The Apostle Paul gave a straightforward solution to the problem of worry, stress and anxiety. Notice this amazing biblical strategy: "Be anxious for nothing, but in everything by prayer and supplication, with thanksgiving, let your requests be made known to God" (Philippians 4:6). In other words, share your worries, your fears and your concerns with God in prayer!
Prayer and thanksgiving can help us turn stress into success. But is stress all bad? Endocrinologist Hans Selye defined stress as: "the nonspecific response of the body to any demand made upon it" (Stress Without Distress, p. 14). Selye's definition acknowledged that there is good stress (such as a promotion at work), as well as bad stress (such as discovering that you bounced a check). Physiologically, both types of stress are the same—they result in increased blood pressure, increased respiratory rates, increased digestive activity, increased sugar and fatty acids in the circulatory system, increased metabolism, increased sodium retention, and decreased immune function.
Without good stress, what would our lives be like? As researcher Jerrold Greenburg noted, "The goal of stress management is not to eliminate all stress" (Comprehensive Stress Management, p. 12). We need some stressors in our life to make it fun and interesting. Certain stressors also help us be more productive. For example, deadlines and rewards for completing tasks can motivate us. Greenburg emphasizes: "Our goal should be to limit the harmful effects of stress while maintaining life's quality and vitality" (ibid.).
Can we achieve that goal? Jesus Christ recognized that many of us are bearing great emotional burdens, and are dealing with negative stressors. He made this wonderful promise to us: "Come to Me, all you who labor and are heavy laden, and I will give you rest. Take My yoke upon you and learn from Me, for I am gentle and lowly in heart, and you will find rest for your souls. For My yoke is easy and My burden is light" (Matthew 11:28–30). Trust Christ to share your burdens, for He knows what it is like to endure pain and pressure. Give your life to Him, and you will find "rest for your souls." Let Him carry your burdens. As Peter wrote, we are to cast "all your care upon Him, for He cares for you" (1 Peter 5:7). Or: "Cast all your anxiety on him because he cares for you" (1 Peter 5:7, NIV).

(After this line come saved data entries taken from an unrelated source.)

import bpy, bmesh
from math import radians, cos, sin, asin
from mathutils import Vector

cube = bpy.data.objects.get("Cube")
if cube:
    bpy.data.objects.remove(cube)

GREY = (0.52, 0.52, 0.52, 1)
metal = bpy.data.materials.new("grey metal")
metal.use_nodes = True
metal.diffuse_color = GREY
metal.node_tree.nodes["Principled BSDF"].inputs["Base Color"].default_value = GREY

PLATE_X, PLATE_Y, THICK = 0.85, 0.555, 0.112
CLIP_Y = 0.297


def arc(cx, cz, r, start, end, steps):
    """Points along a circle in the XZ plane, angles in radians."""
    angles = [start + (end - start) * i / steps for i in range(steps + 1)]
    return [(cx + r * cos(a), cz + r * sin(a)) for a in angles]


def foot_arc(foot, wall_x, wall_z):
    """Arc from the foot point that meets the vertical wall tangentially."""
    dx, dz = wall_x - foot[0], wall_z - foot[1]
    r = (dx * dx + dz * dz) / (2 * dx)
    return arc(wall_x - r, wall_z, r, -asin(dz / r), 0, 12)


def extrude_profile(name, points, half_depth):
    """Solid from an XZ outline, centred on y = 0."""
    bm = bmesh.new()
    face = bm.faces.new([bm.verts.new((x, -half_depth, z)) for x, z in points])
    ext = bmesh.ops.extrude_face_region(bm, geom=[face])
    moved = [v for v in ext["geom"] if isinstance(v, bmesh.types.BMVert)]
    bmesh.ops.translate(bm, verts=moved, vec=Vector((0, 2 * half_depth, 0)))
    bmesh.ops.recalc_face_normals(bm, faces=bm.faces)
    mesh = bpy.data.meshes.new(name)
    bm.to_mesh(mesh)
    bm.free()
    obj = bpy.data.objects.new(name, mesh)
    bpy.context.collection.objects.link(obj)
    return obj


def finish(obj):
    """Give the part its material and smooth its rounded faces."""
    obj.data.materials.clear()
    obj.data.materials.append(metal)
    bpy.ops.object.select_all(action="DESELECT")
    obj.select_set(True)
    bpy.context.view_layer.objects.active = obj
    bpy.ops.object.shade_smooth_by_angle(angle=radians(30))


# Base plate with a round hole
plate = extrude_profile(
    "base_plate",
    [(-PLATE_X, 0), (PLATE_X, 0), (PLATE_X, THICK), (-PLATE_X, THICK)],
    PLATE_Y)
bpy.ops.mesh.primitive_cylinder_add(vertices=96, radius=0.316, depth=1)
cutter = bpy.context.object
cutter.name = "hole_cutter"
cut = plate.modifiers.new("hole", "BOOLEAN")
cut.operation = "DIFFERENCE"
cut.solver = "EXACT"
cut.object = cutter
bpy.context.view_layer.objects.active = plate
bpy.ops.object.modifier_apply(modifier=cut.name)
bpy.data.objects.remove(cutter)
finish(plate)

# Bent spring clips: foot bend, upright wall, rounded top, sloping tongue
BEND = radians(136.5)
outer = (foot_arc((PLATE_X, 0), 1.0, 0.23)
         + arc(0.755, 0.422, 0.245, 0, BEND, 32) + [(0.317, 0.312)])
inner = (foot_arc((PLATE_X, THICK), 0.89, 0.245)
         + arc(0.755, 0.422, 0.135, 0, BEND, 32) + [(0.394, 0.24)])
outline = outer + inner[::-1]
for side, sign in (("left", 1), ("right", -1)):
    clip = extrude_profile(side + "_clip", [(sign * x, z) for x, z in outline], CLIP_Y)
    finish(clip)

Some of us may have stressful relationships with friends or family members. But have we considered forgiving those who have oppressed us? Jesus taught us to forgive others. Remember what He included in the "model prayer" for Christians: "Forgive us our debts, as we forgive our debtors" (Matthew 6:12). Have you forgiven anyone recently? Forgiveness can even help us overcome depression. Dr. Paul Meier wrote, in his book Don't Let Jerks Get the Best of You: "A patient can be depressed for many years, then forgive the one who caused his repressed anger and totally recover from the depression, because his serotonin has been restored naturally and the brain is able to work correctly" (p. 170).
Forgiving others can produce peace of mind. We can turn our lives around and begin to experience joy and happiness. God has given us the principles for success, happiness and peace. We can cope with stress. We can survive stress.
Take care of your health. Maintain a positive attitude. Forgive others. Take time every day for prayer, Bible reading, and meditating on the truth of God. Work diligently, exercise regularly and strive for adequate sleep and rest. Pray about everything that worries you, and pray with thanksgiving. Live by these principles, and you can turn your stress into success!